§ Problem requirements
Please reproduce exactly the lines from the start of the records through the one containing "for x, y, z, w, d in rows])", and nothing more.

────────

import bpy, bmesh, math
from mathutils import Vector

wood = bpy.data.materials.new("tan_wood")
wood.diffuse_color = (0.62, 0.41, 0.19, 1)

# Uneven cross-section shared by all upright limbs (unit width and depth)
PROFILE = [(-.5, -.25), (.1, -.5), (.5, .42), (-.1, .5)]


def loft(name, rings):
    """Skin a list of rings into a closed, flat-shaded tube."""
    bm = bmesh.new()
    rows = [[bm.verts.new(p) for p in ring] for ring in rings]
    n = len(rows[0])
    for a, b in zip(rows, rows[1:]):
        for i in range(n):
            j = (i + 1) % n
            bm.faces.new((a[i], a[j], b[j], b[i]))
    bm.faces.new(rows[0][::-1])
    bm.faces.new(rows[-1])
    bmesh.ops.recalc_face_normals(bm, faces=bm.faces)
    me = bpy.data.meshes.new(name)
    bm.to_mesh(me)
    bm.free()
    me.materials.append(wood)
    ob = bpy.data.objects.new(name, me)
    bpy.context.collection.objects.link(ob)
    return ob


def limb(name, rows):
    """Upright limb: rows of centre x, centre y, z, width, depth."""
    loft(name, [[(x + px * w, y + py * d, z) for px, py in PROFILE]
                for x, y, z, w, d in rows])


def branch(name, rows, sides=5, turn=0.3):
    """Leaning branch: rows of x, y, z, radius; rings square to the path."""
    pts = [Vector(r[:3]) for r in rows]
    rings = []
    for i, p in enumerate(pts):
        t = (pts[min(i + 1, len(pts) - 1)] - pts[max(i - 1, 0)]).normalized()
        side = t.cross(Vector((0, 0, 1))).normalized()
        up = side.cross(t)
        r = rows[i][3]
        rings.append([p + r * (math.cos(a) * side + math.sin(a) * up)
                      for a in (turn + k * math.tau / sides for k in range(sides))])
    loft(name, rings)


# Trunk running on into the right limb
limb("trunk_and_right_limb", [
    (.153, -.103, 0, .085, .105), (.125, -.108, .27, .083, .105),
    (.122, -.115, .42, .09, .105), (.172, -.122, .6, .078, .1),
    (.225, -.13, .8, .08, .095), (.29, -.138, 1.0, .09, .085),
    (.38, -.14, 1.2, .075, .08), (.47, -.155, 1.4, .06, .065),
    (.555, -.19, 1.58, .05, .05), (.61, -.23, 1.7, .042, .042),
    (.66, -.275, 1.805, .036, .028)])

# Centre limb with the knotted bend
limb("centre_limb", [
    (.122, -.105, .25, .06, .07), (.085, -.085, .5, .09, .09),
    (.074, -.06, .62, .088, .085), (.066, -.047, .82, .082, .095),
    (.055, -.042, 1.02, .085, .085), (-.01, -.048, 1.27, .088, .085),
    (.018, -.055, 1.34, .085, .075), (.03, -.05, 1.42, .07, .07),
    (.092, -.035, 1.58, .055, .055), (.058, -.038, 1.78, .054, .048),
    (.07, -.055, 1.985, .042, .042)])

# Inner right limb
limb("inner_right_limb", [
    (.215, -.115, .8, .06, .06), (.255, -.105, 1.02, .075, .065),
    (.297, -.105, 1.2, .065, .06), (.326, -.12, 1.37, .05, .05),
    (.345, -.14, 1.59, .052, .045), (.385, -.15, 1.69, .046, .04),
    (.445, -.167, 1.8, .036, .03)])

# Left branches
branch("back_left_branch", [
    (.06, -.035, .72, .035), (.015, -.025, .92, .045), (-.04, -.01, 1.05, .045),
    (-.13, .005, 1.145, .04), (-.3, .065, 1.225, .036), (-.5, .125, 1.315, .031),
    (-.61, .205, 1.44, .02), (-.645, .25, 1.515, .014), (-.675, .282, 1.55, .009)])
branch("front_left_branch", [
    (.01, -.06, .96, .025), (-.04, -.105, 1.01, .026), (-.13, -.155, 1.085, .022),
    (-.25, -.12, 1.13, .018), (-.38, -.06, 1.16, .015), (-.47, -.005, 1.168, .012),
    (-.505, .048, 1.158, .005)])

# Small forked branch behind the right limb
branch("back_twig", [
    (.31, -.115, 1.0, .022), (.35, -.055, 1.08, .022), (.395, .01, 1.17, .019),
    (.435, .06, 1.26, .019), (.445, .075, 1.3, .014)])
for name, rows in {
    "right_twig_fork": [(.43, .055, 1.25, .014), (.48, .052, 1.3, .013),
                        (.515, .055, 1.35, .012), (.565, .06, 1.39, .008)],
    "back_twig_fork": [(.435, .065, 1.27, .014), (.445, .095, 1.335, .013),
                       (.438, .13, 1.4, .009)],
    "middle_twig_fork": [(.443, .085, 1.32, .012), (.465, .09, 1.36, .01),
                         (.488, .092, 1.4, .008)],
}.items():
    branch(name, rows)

────────

§ Reply
import bpy, bmesh, math
from mathutils import Vector

wood = bpy.data.materials.new("tan_wood")
wood.diffuse_color = (0.62, 0.41, 0.19, 1)

# Uneven cross-section shared by all upright limbs (unit width and depth)
PROFILE = [(-.5, -.25), (.1, -.5), (.5, .42), (-.1, .5)]


def loft(name, rings):
    """Skin a list of rings into a closed, flat-shaded tube."""
    bm = bmesh.new()
    rows = [[bm.verts.new(p) for p in ring] for ring in rings]
    n = len(rows[0])
    for a, b in zip(rows, rows[1:]):
        for i in range(n):
            j = (i + 1) % n
            bm.faces.new((a[i], a[j], b[j], b[i]))
    bm.faces.new(rows[0][::-1])
    bm.faces.new(rows[-1])
    bmesh.ops.recalc_face_normals(bm, faces=bm.faces)
    me = bpy.data.meshes.new(name)
    bm.to_mesh(me)
    bm.free()
    me.materials.append(wood)
    ob = bpy.data.objects.new(name, me)
    bpy.context.collection.objects.link(ob)
    return ob


def limb(name, rows):
    """Upright limb: rows of centre x, centre y, z, width, depth."""
    loft(name, [[(x + px * w, y + py * d, z) for px, py in PROFILE]
                for x, y, z, w, d in rows])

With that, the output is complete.